Records contained in a dataset:
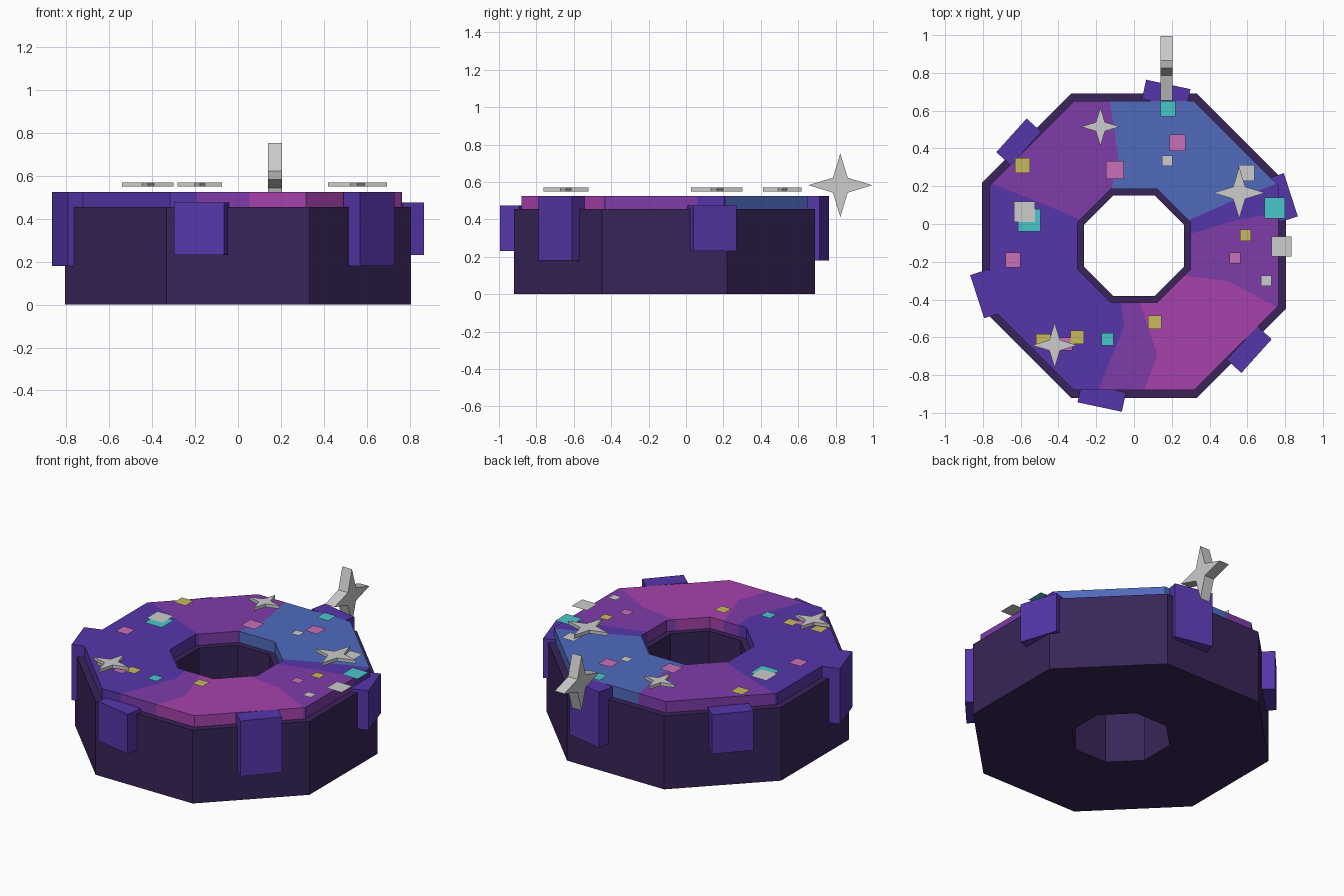
import bpy, bmesh, math
from mathutils import Vector, Matrix

if "Cube" in bpy.data.objects:
    bpy.data.objects.remove(bpy.data.objects["Cube"])

CY = -0.115  # ring centre in y


def mat(name, r, g, b):
    lin = [(c / 255 / 12.92) if c < 11 else ((c / 255 + 0.055) / 1.055) ** 2.4 for c in (r, g, b)]
    m = bpy.data.materials.new(name)
    m.diffuse_color = (*lin, 1)
    m.use_nodes = True
    m.node_tree.nodes["Principled BSDF"].inputs["Base Color"].default_value = m.diffuse_color
    return m


M = {
    "dough": mat("dark violet", 56, 36, 88),
    "indigo": mat("indigo", 86, 54, 170),
    "purple": mat("purple", 126, 60, 170),
    "magenta": mat("magenta", 166, 66, 172),
    "blue": mat("blue", 80, 107, 190),
    "grey": mat("light grey", 204, 204, 204),
    "teal": mat("teal", 74, 198, 202),
    "pink": mat("pink", 200, 112, 185),
    "yellow": mat("yellow", 200, 186, 96),
}


def finish(name, bm, mats, fix=True):
    if fix:
        bmesh.ops.recalc_face_normals(bm, faces=bm.faces)
    me = bpy.data.meshes.new(name)
    bm.to_mesh(me)
    bm.free()
    for m in mats:
        me.materials.append(M[m])
    ob = bpy.data.objects.new(name, me)
    bpy.context.collection.objects.link(ob)
    return ob


def octa(apothem, deg):
    """Point on a flat-sided octagon at the given angle."""
    d = (deg + 22.5) % 45 - 22.5
    r = apothem / math.cos(math.radians(d))
    a = math.radians(deg)
    return Vector((r * math.cos(a), CY + r * math.sin(a), 0))


def loft(bm, columns, mat_ids):
    """Join closed columns of points all the way round."""
    cols = [[bm.verts.new(p) for p in c] for c in columns]
    n = len(cols)
    for i in range(n):
        a, b = cols[i], cols[(i + 1) % n]
        for j in range(len(a)):
            k = (j + 1) % len(a)
            bm.faces.new((a[j], b[j], b[k], a[k])).material_index = mat_ids[i]


def up(p, z):
    return Vector((p.x, p.y, z))


# Octagonal dough ring
cols = []
for i in range(8):
    a = 22.5 + 45 * i
    pi, po = octa(0.265, a), octa(0.805, a)
    cols.append([up(pi, 0), up(pi, 0.455), up(po, 0.455), up(po, 0)])
bm = bmesh.new()
loft(bm, cols, [0] * 8)
finish("dough_ring", bm, ["dough"])

# Icing: colour borders (inner, middle, outer angle, middle position, colour that follows)
borders = [
    (12, 14, 13, 0.5, "indigo"),
    (25, 24.5, 23.5, 0.5, "blue"),
    (111.5, 100, 99.5, 0.37, "purple"),
    (154, 155.5, 156.5, 0.5, "indigo"),
    (257, 263, 256, 0.27, "purple"),
    (276, 282, 274, 0.6, "magenta"),
    (329, 339.5, 336.7, 0.42, "purple"),
]
for i in range(8):
    a = 22.5 + 45 * i
    borders.append((a, 341 if a == 337.5 else a, a, 0.45, None))
borders.sort(key=lambda b: b[2])
icing_mats = ["indigo", "purple", "magenta", "blue"]
cols, ids, colour = [], [], "purple"
for ai, am, ao, t, c in borders:
    colour = c or colour
    pi, po = octa(0.30, ai), octa(0.765, ao)
    pm = octa(0.30, am).lerp(octa(0.765, am), t)
    cols.append([up(pi, 0.45), up(pi, 0.525), up(pm, 0.525), up(po, 0.525), up(po, 0.45)])
    ids.append(icing_mats.index(colour))
bm = bmesh.new()
loft(bm, cols, ids)
finish("icing", bm, icing_mats)

# Icing drips, alternating short and long
for i in range(6):
    z0, z1 = ((0.23, 0.475), (0.18, 0.525))[i % 2]
    bm = bmesh.new()
    bmesh.ops.create_cube(bm, size=1)
    m = (Matrix.Translation((0, CY, 0)) @ Matrix.Rotation(math.radians(18 + 60 * i), 4, 'Z')
         @ Matrix.Translation((0.821, 0, (z0 + z1) / 2)) @ Matrix.Diagonal((0.104, 0.24, z1 - z0, 1)))
    bm.transform(m)
    finish(f"drip_{i + 1}", bm, ["indigo"])


def star(name, pos, radius, thick, upright=False):
    bm = bmesh.new()
    vs = []
    for k in range(8):
        r = radius if k % 2 == 0 else radius * 0.33
        a = k * math.pi / 4
        vs.append(bm.verts.new((r * math.cos(a), r * math.sin(a), -thick / 2)))
    f = bm.faces.new(vs)
    ex = bmesh.ops.extrude_face_region(bm, geom=[f])
    bmesh.ops.translate(bm, vec=(0, 0, thick),
                        verts=[g for g in ex["geom"] if isinstance(g, bmesh.types.BMVert)])
    if upright:
        bm.transform(Matrix.Rotation(math.pi / 2, 4, 'Y'))
    bm.transform(Matrix.Translation(pos))
    finish(name, bm, ["grey"])


# Four-pointed stars: three lying flat, one standing at the back
star("flat_star_1", (-0.178, 0.515, 0.56), 0.103, 0.02)
star("flat_star_2", (0.557, 0.165, 0.56), 0.138, 0.02)
star("flat_star_3", (-0.42, -0.642, 0.56), 0.12, 0.02)
star("standing_star", (0.172, 0.825, 0.583), 0.17, 0.066, True)

# Square sprinkles: x, y, size
sprinkles = {
    "teal": [(.18, .61, .08), (-.555, .02, .12), (.745, .085, .11), (-.14, -.61, .065)],
    "pink": [(.23, .43, .085), (-.10, .285, .095), (-.64, -.19, .08), (.535, -.18, .06),
             (-.36, -.635, .07)],
    "yellow": [(-.59, .31, .08), (.59, -.06, .06), (.11, -.52, .07), (-.30, -.60, .07),
               (-.48, -.62, .075)],
    "grey": [(.175, .335, .055), (-.58, .065, .11), (.595, .27, .085), (.78, -.12, .105),
             (.70, -.30, .055)],
}
for n, (colour, items) in enumerate(sprinkles.items()):
    bm = bmesh.new()
    z = 0.534 + 0.001 * n
    for x, y, s in items:
        h = s / 2
        bm.faces.new([bm.verts.new((x + dx * h, y + dy * h, z))
                      for dx, dy in ((-1, -1), (1, -1), (1, 1), (-1, 1))])
    finish(f"{colour}_sprinkles", bm, [colour], fix=False)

Description of the task: Once the pictures are removed, write out all of the entries above exactly.

Expected answer:
import bpy, bmesh, math
from mathutils import Vector, Matrix

if "Cube" in bpy.data.objects:
    bpy.data.objects.remove(bpy.data.objects["Cube"])

CY = -0.115  # ring centre in y


def mat(name, r, g, b):
    lin = [(c / 255 / 12.92) if c < 11 else ((c / 255 + 0.055) / 1.055) ** 2.4 for c in (r, g, b)]
    m = bpy.data.materials.new(name)
    m.diffuse_color = (*lin, 1)
    m.use_nodes = True
    m.node_tree.nodes["Principled BSDF"].inputs["Base Color"].default_value = m.diffuse_color
    return m


M = {
    "dough": mat("dark violet", 56, 36, 88),
    "indigo": mat("indigo", 86, 54, 170),
    "purple": mat("purple", 126, 60, 170),
    "magenta": mat("magenta", 166, 66, 172),
    "blue": mat("blue", 80, 107, 190),
    "grey": mat("light grey", 204, 204, 204),
    "teal": mat("teal", 74, 198, 202),
    "pink": mat("pink", 200, 112, 185),
    "yellow": mat("yellow", 200, 186, 96),
}


def finish(name, bm, mats, fix=True):
    if fix:
        bmesh.ops.recalc_face_normals(bm, faces=bm.faces)
    me = bpy.data.meshes.new(name)
    bm.to_mesh(me)
    bm.free()
    for m in mats:
        me.materials.append(M[m])
    ob = bpy.data.objects.new(name, me)
    bpy.context.collection.objects.link(ob)
    return ob


def octa(apothem, deg):
    """Point on a flat-sided octagon at the given angle."""
    d = (deg + 22.5) % 45 - 22.5
    r = apothem / math.cos(math.radians(d))
    a = math.radians(deg)
    return Vector((r * math.cos(a), CY + r * math.sin(a), 0))


def loft(bm, columns, mat_ids):
    """Join closed columns of points all the way round."""
    cols = [[bm.verts.new(p) for p in c] for c in columns]
    n = len(cols)
    for i in range(n):
        a, b = cols[i], cols[(i + 1) % n]
        for j in range(len(a)):
            k = (j + 1) % len(a)
            bm.faces.new((a[j], b[j], b[k], a[k])).material_index = mat_ids[i]


def up(p, z):
    return Vector((p.x, p.y, z))


# Octagonal dough ring
cols = []
for i in range(8):
    a = 22.5 + 45 * i
    pi, po = octa(0.265, a), octa(0.805, a)
    cols.append([up(pi, 0), up(pi, 0.455), up(po, 0.455), up(po, 0)])
bm = bmesh.new()
loft(bm, cols, [0] * 8)
finish("dough_ring", bm, ["dough"])

# Icing: colour borders (inner, middle, outer angle, middle position, colour that follows)
borders = [
    (12, 14, 13, 0.5, "indigo"),
    (25, 24.5, 23.5, 0.5, "blue"),
    (111.5, 100, 99.5, 0.37, "purple"),
    (154, 155.5, 156.5, 0.5, "indigo"),
    (257, 263, 256, 0.27, "purple"),
    (276, 282, 274, 0.6, "magenta"),
    (329, 339.5, 336.7, 0.42, "purple"),
]
for i in range(8):
    a = 22.5 + 45 * i
    borders.append((a, 341 if a == 337.5 else a, a, 0.45, None))
borders.sort(key=lambda b: b[2])
icing_mats = ["indigo", "purple", "magenta", "blue"]
cols, ids, colour = [], [], "purple"
for ai, am, ao, t, c in borders:
    colour = c or colour
    pi, po = octa(0.30, ai), octa(0.765, ao)
    pm = octa(0.30, am).lerp(octa(0.765, am), t)
    cols.append([up(pi, 0.45), up(pi, 0.525), up(pm, 0.525), up(po, 0.525), up(po, 0.45)])
    ids.append(icing_mats.index(colour))
bm = bmesh.new()
loft(bm, cols, ids)
finish("icing", bm, icing_mats)

# Icing drips, alternating short and long
for i in range(6):
    z0, z1 = ((0.23, 0.475), (0.18, 0.525))[i % 2]
    bm = bmesh.new()
    bmesh.ops.create_cube(bm, size=1)
    m = (Matrix.Translation((0, CY, 0)) @ Matrix.Rotation(math.radians(18 + 60 * i), 4, 'Z')
         @ Matrix.Translation((0.821, 0, (z0 + z1) / 2)) @ Matrix.Diagonal((0.104, 0.24, z1 - z0, 1)))
    bm.transform(m)
    finish(f"drip_{i + 1}", bm, ["indigo"])


def star(name, pos, radius, thick, upright=False):
    bm = bmesh.new()
    vs = []
    for k in range(8):
        r = radius if k % 2 == 0 else radius * 0.33
        a = k * math.pi / 4
        vs.append(bm.verts.new((r * math.cos(a), r * math.sin(a), -thick / 2)))
    f = bm.faces.new(vs)
    ex = bmesh.ops.extrude_face_region(bm, geom=[f])
    bmesh.ops.translate(bm, vec=(0, 0, thick),
                        verts=[g for g in ex["geom"] if isinstance(g, bmesh.types.BMVert)])
    if upright:
        bm.transform(Matrix.Rotation(math.pi / 2, 4, 'Y'))
    bm.transform(Matrix.Translation(pos))
    finish(name, bm, ["grey"])


# Four-pointed stars: three lying flat, one standing at the back
star("flat_star_1", (-0.178, 0.515, 0.56), 0.103, 0.02)
star("flat_star_2", (0.557, 0.165, 0.56), 0.138, 0.02)
star("flat_star_3", (-0.42, -0.642, 0.56), 0.12, 0.02)
star("standing_star", (0.172, 0.825, 0.583), 0.17, 0.066, True)

# Square sprinkles: x, y, size
sprinkles = {
    "teal": [(.18, .61, .08), (-.555, .02, .12), (.745, .085, .11), (-.14, -.61, .065)],
    "pink": [(.23, .43, .085), (-.10, .285, .095), (-.64, -.19, .08), (.535, -.18, .06),
             (-.36, -.635, .07)],
    "yellow": [(-.59, .31, .08), (.59, -.06, .06), (.11, -.52, .07), (-.30, -.60, .07),
               (-.48, -.62, .075)],
    "grey": [(.175, .335, .055), (-.58, .065, .11), (.595, .27, .085), (.78, -.12, .105),
             (.70, -.30, .055)],
}
for n, (colour, items) in enumerate(sprinkles.items()):
    bm = bmesh.new()
    z = 0.534 + 0.001 * n
    for x, y, s in items:
        h = s / 2
        bm.faces.new([bm.verts.new((x + dx * h, y + dy * h, z))
                      for dx, dy in ((-1, -1), (1, -1), (1, 1), (-1, 1))])
    finish(f"{colour}_sprinkles", bm, [colour], fix=False)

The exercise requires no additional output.